My cousin’s three-year-old daughter Brekken tore around the sidewalk on her Schwinn trike. Each of us felt a mixture of affection for the cuteness of inhibited little ones playing their hearts out, and fear that our toes would most certainly get run over.
I chatted with my uncles about organic farming and the land registry booking business in Texas, and with my aunt about her job search.
In turn, everyone asked me about my girlfriend Amanda, the impending move to California and wished me well.
I munched on a hamburger with no bun and brussels sprouts I’d brought from home. For those who wanted to listen, I read my last column about our recent family reunion.
It was getting dark and my mind was running with pesky thoughts.
This would be the last time I would see some of them, unless they all came to my upcoming going away party.
Time slows for no man. Even if I wanted to, I couldn’t stay here — and I don’t, because it’s time to go.
It’s simple. To allow new parts of my life to be born, I have to die in some others.
Still, there’s a melancholy, at the very least, when something passes away. We are slow to let go of what we’ve become so familiar with, even when we’ve been ready to let it go for a while.
So I let myself feel it. The pang in my heart that told me I would miss this more than I thought I would when I was a teenager. The crush of noise from the children, the murmur of the adult conversations, the sparklers fizzling and sparkling and catching everyone’s attention at intervals. My grandma wrapped silently in a blanket next to me, smiling contentedly at what has become her large family.
She smiled because she can, because she knows she’s lucky.
Earlier, in the house, she and my grandpa had unknowingly given me my own reason to smile. My grandma arose from her chair, slowly and arthritically, when she said something like, “I married a good man.”
My grandpa, in characteristic fashion, shook his head with a smile, never wanting to take credit for the good nature God endowed him with.
My grandma chuckled. “See how his head’s swelling now?”
And my grandfather responded with an arthritic joke: “It’s not my head that’s swelling.”
I experienced more love in that brief exchange than I have in watching any new couple’s first steps.
As the night reached its climax and the grandest fireworks were launched from the road, thoughts of the future faded for a moment as I let my vision be washed in explosions of light.
It struck me that in the history of the universe, there had never been a moment exactly like this, and there never would be again, not even if life on Earth continued for a trillion years.
This moment, with its unique configuration and atoms and particles, of personalities and families within families, of celebration — it could truly be called special.
I smiled then because I could, because I have a large family here who loves me and the woman I love waiting for me in California.
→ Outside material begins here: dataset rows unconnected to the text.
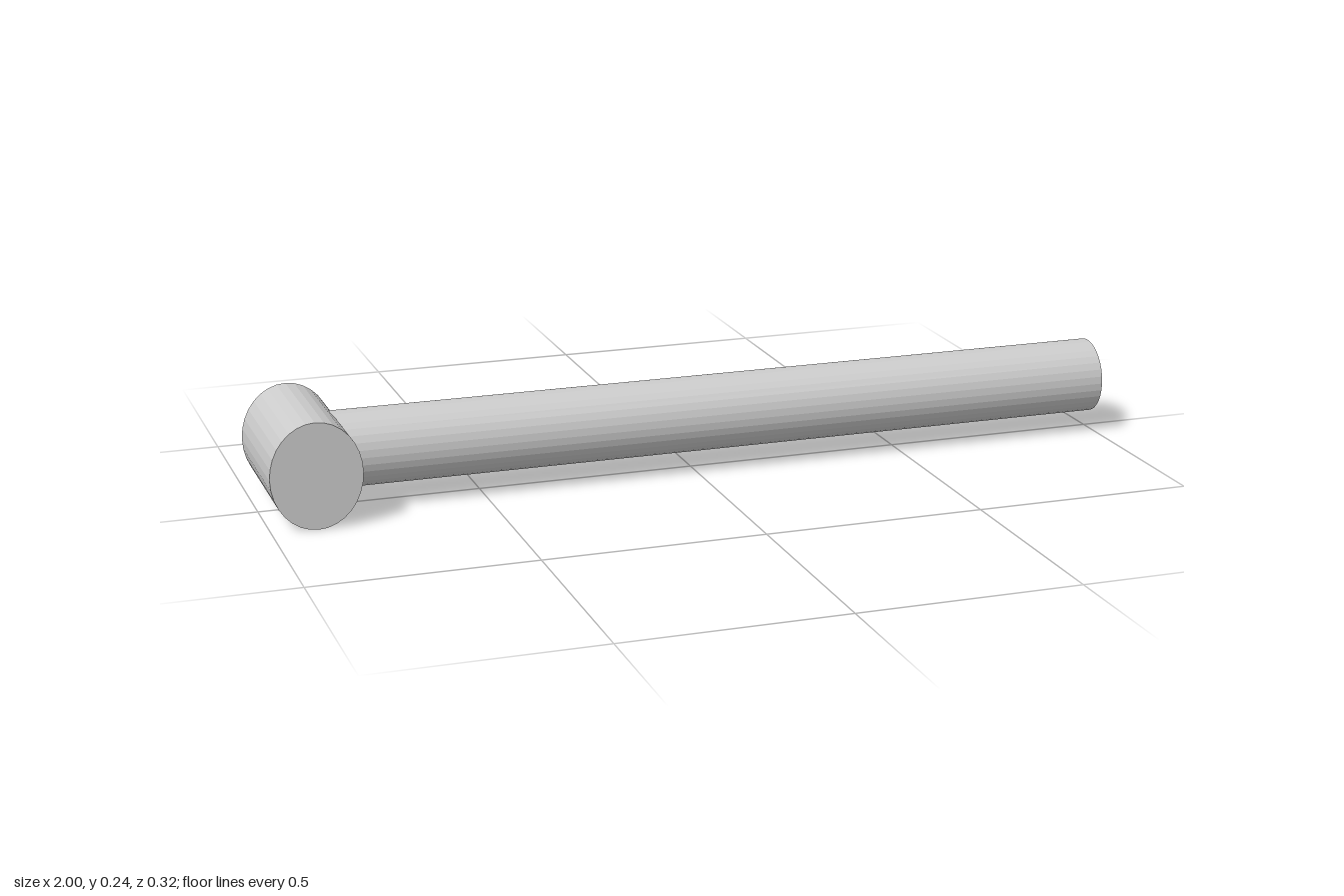
import * as THREE from 'three';

const SIDES = 32;

// Solid faceted cylinder of unit radius, to be scaled and turned
function rod(name, length, material) {
  const mesh = new THREE.Mesh(new THREE.CylinderGeometry(1, 1, length, SIDES), material);
  mesh.name = name;
  return mesh;
}

export function createModel() {
  const group = new THREE.Group();
  group.name = 'mallet';
  const material = new THREE.MeshStandardMaterial({ color: 0xcccccc, flatShading: true });

  // Head: oval cylinder lying along z, taller than wide
  const head = rod('head', 0.32, material);
  head.scale.set(0.102, 1, 0.12);
  head.rotation.x = Math.PI / 2;
  head.position.set(-0.898, 0.12, 0);
  group.add(head);

  // Handle: long round bar running along x out of the middle of the head
  const start = -0.898, end = 1;
  const handle = rod('handle', end - start, material);
  handle.scale.set(0.086, 1, 0.086);
  handle.rotation.z = -Math.PI / 2;
  handle.position.set((start + end) / 2, 0.126, 0);
  group.add(handle);

  return group;
}
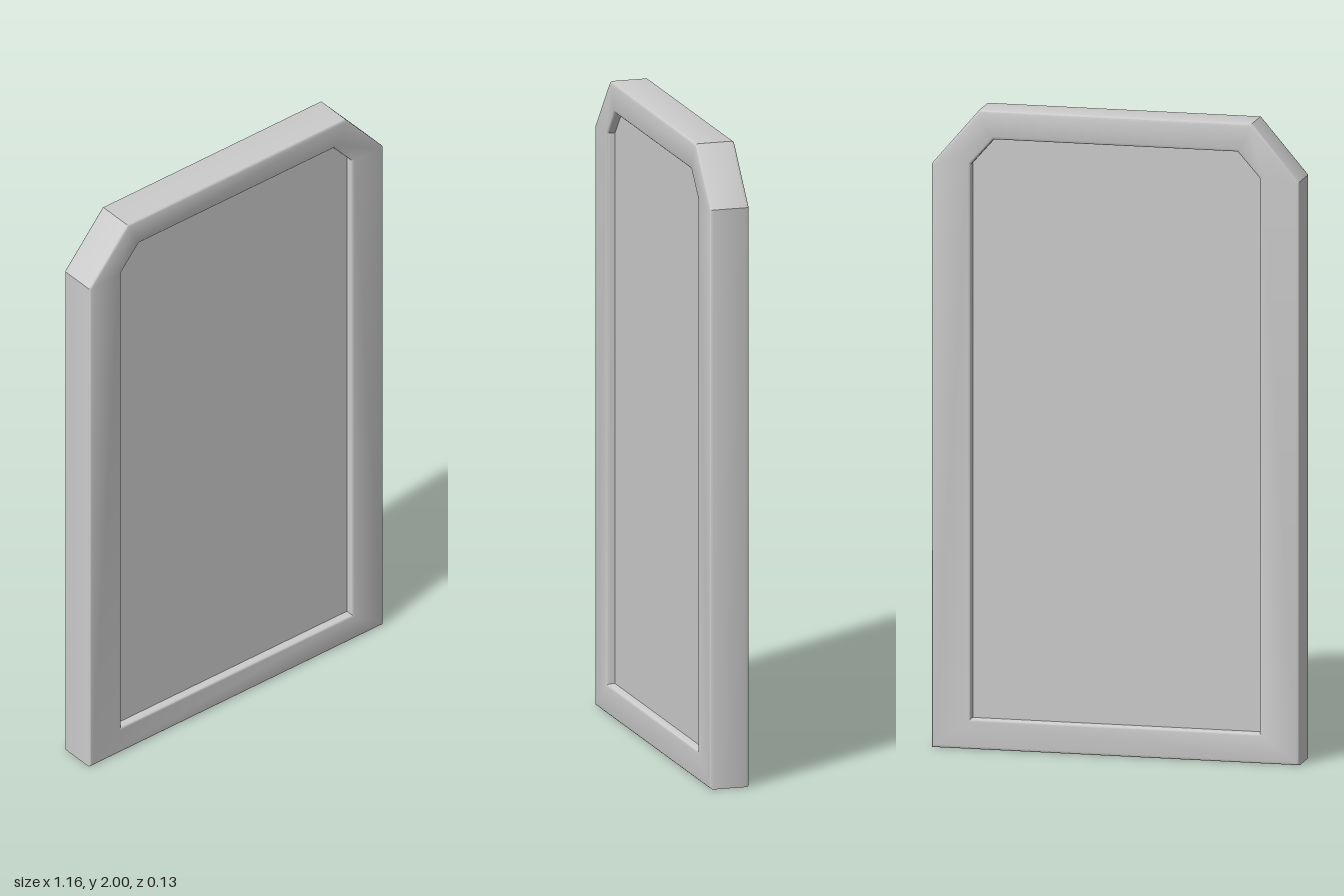
import * as THREE from 'three';
import { toCreasedNormals } from 'three/addons/utils/BufferGeometryUtils.js';

// Rectangle with both upper corners cut off
function outline(halfWidth, bottom, top, cutX, cutY) {
  return [
    [-halfWidth, bottom], [halfWidth, bottom], [halfWidth, top - cutY],
    [halfWidth - cutX, top], [-halfWidth + cutX, top], [-halfWidth, top - cutY],
  ].map(([x, y]) => new THREE.Vector2(x, y));
}

export function createModel() {
  const group = new THREE.Group();
  const material = new THREE.MeshStandardMaterial({ color: 0xcccccc });
  const thickness = 0.126, recess = 0.026, bevel = 0.009;

  const add = (name, geometry) => {
    const mesh = new THREE.Mesh(toCreasedNormals(geometry, 0.6), material);
    mesh.name = name;
    group.add(mesh);
  };

  // Frame: rounded edges around the outside and the opening
  const frame = new THREE.Shape(outline(0.58, 0, 2, 0.15, 0.175));
  frame.holes.push(new THREE.Path(outline(0.455, 0.095, 1.91, 0.07, 0.08)));
  const frameGeometry = new THREE.ExtrudeGeometry(frame, {
    depth: thickness - 2 * bevel,
    bevelThickness: bevel, bevelSize: bevel, bevelOffset: -bevel, bevelSegments: 3,
  });
  add('frame', frameGeometry.translate(0, 0, bevel - thickness / 2));

  // Panel: sunk equally on front and back, edges tucked into the frame
  const depth = thickness - 2 * recess;
  const panel = new THREE.Shape(outline(0.465, 0.085, 1.92, 0.07, 0.08));
  const panelGeometry = new THREE.ExtrudeGeometry(panel, { depth, bevelEnabled: false });
  add('panel', panelGeometry.translate(0, 0, -depth / 2));

  return group;
}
I smiled because I’m lucky.
Matthew Stensland-Bos explores conscious living, loving, healing and grounded spirituality in Know This Love, a weekly SFBay opinion column. You can find him on his website, www.wordswithmatthew.com.